_Exercise objective:_
Look through the records below and say how many lines include "faces". Give only that number.

--- START ---

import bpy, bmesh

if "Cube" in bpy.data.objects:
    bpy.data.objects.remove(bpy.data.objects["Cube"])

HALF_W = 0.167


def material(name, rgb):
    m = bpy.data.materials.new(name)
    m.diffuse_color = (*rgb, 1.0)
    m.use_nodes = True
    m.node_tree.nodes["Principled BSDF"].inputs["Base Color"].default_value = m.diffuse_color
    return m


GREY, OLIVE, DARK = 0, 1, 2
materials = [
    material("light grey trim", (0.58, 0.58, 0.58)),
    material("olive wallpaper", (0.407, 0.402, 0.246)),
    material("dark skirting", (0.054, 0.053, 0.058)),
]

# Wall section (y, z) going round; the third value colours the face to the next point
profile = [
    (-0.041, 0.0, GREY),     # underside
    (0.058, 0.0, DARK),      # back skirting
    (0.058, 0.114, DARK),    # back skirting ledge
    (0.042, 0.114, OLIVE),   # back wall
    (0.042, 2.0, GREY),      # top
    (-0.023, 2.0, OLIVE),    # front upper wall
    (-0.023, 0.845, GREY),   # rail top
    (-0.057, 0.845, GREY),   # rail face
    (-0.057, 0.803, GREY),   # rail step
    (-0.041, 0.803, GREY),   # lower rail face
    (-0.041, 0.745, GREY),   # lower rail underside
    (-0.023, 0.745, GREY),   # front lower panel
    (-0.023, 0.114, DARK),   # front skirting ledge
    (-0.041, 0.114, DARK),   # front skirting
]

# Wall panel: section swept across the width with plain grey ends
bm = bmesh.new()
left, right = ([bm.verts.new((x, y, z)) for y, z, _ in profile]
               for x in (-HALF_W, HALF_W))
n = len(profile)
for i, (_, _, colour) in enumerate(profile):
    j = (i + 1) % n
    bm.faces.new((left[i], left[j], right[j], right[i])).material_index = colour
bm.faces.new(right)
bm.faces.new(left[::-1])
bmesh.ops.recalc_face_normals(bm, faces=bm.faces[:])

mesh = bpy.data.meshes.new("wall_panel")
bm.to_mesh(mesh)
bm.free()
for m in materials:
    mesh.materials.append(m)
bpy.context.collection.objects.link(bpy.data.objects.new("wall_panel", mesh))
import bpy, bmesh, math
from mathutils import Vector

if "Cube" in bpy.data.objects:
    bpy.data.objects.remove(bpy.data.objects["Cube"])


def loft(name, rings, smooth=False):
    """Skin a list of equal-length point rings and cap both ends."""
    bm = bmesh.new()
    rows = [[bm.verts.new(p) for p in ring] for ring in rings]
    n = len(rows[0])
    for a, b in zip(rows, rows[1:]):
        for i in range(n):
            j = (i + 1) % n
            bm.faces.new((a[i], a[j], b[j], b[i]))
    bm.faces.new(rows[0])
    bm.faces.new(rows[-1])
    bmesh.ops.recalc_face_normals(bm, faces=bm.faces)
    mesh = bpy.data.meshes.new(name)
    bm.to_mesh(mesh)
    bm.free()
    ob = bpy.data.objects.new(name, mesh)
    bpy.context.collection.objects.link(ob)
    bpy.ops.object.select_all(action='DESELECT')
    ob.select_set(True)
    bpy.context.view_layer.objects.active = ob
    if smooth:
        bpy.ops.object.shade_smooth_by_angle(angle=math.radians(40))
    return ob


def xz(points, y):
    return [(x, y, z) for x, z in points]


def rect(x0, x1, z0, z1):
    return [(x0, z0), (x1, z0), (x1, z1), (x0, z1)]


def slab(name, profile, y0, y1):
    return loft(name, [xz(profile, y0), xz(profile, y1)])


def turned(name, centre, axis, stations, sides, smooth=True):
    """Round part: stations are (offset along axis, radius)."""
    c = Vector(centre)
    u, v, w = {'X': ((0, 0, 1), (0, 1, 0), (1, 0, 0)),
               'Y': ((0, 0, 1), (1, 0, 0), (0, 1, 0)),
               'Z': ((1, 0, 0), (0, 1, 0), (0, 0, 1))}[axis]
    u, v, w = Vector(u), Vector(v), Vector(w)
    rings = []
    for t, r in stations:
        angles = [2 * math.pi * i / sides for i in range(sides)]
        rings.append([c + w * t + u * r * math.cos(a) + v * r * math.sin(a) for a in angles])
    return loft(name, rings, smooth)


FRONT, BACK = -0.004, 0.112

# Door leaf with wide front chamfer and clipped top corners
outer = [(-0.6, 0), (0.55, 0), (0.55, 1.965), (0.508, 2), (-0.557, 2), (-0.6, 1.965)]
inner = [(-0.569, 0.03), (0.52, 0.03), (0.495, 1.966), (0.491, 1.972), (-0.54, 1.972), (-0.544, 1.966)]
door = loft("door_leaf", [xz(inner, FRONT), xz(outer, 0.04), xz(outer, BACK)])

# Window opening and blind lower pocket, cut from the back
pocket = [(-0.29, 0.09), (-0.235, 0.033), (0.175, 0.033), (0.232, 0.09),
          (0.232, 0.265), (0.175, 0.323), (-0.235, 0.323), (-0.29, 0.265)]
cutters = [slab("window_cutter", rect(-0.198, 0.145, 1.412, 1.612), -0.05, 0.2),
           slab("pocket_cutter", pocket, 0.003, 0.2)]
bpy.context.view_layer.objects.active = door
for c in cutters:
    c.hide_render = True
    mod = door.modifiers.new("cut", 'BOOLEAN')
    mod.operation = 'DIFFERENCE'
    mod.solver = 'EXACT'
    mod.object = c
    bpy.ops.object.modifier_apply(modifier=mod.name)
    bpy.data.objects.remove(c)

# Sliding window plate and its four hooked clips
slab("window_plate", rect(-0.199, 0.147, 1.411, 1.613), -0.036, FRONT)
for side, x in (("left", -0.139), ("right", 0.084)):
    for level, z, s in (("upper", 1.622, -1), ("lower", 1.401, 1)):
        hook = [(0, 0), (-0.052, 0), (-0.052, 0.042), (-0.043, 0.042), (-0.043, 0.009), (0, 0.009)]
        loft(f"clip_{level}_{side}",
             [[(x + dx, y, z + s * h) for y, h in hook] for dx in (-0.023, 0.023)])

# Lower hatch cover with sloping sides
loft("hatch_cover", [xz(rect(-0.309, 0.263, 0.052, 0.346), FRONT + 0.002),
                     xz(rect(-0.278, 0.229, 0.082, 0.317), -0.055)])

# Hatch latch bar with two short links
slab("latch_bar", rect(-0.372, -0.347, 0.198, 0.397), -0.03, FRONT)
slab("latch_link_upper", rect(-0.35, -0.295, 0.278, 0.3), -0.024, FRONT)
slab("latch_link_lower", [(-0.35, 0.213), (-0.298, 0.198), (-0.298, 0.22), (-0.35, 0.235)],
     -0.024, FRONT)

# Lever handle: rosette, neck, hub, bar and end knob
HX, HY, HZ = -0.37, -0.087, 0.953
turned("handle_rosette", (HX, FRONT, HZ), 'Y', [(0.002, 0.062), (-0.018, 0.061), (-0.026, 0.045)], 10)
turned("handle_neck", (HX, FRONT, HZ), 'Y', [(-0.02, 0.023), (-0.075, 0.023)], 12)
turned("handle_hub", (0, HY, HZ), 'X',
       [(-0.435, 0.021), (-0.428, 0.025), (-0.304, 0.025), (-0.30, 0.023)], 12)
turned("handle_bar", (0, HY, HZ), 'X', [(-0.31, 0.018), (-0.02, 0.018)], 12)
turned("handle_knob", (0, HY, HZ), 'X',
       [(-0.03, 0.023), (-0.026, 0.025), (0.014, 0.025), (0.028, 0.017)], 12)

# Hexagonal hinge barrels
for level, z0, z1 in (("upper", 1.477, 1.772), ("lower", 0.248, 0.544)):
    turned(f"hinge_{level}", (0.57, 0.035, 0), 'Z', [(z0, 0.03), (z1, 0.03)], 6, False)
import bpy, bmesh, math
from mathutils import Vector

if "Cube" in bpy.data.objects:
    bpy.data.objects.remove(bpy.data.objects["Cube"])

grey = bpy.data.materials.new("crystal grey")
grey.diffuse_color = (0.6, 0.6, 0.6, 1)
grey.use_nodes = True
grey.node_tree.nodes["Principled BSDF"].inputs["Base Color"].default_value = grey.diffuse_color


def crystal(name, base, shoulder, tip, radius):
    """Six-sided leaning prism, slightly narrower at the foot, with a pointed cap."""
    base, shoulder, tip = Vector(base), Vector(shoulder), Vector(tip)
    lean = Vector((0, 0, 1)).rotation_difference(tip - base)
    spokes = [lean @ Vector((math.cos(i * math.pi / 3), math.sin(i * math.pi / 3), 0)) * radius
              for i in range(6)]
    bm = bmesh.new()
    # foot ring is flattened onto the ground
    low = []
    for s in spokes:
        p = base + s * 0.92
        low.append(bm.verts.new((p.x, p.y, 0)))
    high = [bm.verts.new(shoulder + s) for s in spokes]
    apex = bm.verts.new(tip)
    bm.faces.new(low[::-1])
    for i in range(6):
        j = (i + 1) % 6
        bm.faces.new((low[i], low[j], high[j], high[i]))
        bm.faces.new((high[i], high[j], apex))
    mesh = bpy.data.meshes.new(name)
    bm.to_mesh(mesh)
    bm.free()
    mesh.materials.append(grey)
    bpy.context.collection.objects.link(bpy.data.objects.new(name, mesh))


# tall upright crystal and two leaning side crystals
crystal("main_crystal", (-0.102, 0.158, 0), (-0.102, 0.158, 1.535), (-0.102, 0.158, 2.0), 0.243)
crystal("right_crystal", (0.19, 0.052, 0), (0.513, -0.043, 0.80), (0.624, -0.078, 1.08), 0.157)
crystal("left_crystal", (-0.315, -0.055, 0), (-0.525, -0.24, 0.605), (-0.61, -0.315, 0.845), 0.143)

--- END ---

_Output below:_
11